Theo Katsaounis was kind enough to chat about his perspective on making art and the struggles of the road. I had the pleasure of seeing Joan of Arc play on a recent tour and was immediately struck by Theo’s unique and creative style. Joan of Arc plays in an extremely varied manner that ranges from bombastic math-rock to avant-garde to sparse unaccompanied vocal performances. I was also struck by they way they would weave songs together into seamless movements of music throughout their set. After spending a few days on the road with the Joan of Arcs I was inspired to ask some questions and get a sense of where these guys are coming from. Here is a glimpse of their inner-workings and real-world atmosphere of their life in the band.
MF: Can you describe the differences between some of your current and previous band situations?
TK: Most bands I’ve been in over the years have felt like a family and even more so now with Joan of Arc. Whether it being at practice writing new material or on tour, we have our own language that I may or may not have had with previous bands. It’s a family affair.
MF: What’s a typical writing process for Joan of Arc from the initial idea to what gets performed?
TK: JOA has been a band since 1996. There have been many members in and out of the band over the years. So Tim has been the sole member from the beginning and has been the main songwriter the majority of the bands existence. Only in the last few years has it become more of a collaborative effort. Tim, bobby and I have been the core of the band and have developed a JOA language; At least for this chapter. A lot of times Tim will have a song written out and bobby and I will add our parts to what’s already been written. Even then we’ll give each other suggestions to play our instruments more like a caveman or play against what another person is playing. We’re definitely not afraid to experiment and play everything wrong in order to make the song right. Even after a song has been recorded and released, it’s not uncommon for a song to have a completely different life when we play it live.

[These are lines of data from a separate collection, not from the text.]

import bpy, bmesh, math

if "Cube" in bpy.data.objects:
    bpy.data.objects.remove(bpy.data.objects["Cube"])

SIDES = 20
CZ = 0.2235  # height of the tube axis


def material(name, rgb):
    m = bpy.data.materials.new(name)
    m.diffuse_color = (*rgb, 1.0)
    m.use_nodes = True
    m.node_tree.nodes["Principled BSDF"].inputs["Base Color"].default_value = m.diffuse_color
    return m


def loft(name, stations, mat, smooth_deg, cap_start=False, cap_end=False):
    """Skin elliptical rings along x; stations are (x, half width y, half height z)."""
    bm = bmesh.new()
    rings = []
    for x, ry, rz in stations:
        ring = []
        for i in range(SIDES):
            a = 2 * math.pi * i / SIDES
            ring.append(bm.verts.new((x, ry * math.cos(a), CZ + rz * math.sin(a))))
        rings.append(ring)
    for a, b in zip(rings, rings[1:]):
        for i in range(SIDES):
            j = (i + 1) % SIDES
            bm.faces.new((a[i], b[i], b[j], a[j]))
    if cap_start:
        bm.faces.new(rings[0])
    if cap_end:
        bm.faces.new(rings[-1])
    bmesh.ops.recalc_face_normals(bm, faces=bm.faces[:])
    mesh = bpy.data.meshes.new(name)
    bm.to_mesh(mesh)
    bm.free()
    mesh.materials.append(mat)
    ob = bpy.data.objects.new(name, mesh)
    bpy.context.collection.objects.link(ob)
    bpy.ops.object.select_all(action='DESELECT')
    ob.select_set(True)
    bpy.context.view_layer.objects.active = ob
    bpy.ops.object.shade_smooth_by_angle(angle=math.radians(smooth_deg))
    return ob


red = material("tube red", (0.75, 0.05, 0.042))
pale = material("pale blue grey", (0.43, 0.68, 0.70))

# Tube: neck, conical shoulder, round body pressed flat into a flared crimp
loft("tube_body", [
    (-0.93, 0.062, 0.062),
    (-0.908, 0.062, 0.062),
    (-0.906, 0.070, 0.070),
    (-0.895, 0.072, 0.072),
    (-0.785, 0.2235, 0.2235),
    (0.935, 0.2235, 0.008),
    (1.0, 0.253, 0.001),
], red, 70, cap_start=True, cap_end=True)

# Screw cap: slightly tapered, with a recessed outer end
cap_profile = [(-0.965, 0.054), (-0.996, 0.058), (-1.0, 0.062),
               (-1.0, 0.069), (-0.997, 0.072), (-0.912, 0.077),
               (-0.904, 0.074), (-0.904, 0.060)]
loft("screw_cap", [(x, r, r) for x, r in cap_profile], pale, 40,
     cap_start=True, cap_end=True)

Which may piss people off because they want to hear a familiar thing that they can relate to, but have to deal with a curve ball for the next three to ten minutes. It makes things exciting for us and keeps it fresh.
MF: Are there areas that are open to improvisation or are things tightly structured at all times?
TK: Usually everything we play is tightly structured. Very rarely will we improvise but it is not uncommon for Tim to yell out to us in the middle of a song to just keep riding out that part until he cues us for the change. That could last for a long time. Sometimes he’ll cue us in our out of a song early even though we might have a few bars left because he may have a spur of the moment idea for that song. We will occasionally do improvised swells in between songs as well.
MF: There seems to be a theatrical element, especially with Melina’s unaccompanied vocal songs. What things have influenced your group to make this sort of presentation?
TK: Melina never grew up playing music, so she has no musical language or background to it besides just being a fan. A couple of years ago she had an urge to sing and wanted help with arrangements, so she asked Tim for some advice and guidance. They got together and she was instantly a natural. Tim loved it so much he wanted to start a new project with her that included bobby and me. The music that they were writing was so cool and we already had a band, we knew right away that this was a no brainer. She became an official JOA.
As for the theatrical element, the three of us minus Melina, have been collaborating with a performance art group called ‘every house has a door’ on a piece called ‘Testimonium’ for the last two years. It’s wild, weird, exhilarating, and thought provoking. I think that has influenced our live set recently. We’ve also included some music from that on tour and it works really well in the set.
MF: Do you make art of any kind outside of music?
TK: Yes, I draw, make collages, and oil paintings. I have no real goals for the work though. It’s just another creative outlet that’s fun to do every now and again. It’s nice to step away from music and flex my creative muscles with a different medium. I have no formal training, so I technically have no idea what the hell I am doing, but that’s the beauty of it. Once you’re given rules and boundaries, you limit yourself from a potential avalanche of ideas. But it also can be challenging to work with limits too. That can be a fun way to be creative because you’re almost forced to exercise your brain within a tiny frame. I guess there is no right or wrong in art!
MF: What do you think are the similarities between making music and other art forms?
TK: People have creative ideas and what better way to share them with the world, than through art. Music is art, just like writing, visual arts, multimedia, cooking, shaving, and running a marathon. Folks have different ways of approaching it, but if I’m stimulated, inspired, and challenged then the artist is doing something right.
MF: I’ve always felt that touring is both sacrifice and an opportunity. Can you elaborate on this idea of how touring with a band has highlights and low points?
TK: I’m writing to you in the middle of a ten hour drive in the middle of a rain/snow storm in Montana. It totally sucks, but there is a big payoff for the life I choose. Making music with my friends and traveling around the world to share it with people that get something out of it is very fulfilling and gratifying. It’s a labor of love, but would rather drive long hours to play music to people who care than work the service industry to those who don’t. I am single, have no children, and am not in debt so I really don’t have many sacrifices back home. I feel I luck out in that sense with the lifestyle I have chosen. As long as I am balanced and not burned out with making music and touring, I’ll be keeping this routine for many years to come.
Here’s a video from their Fall 2013 tour.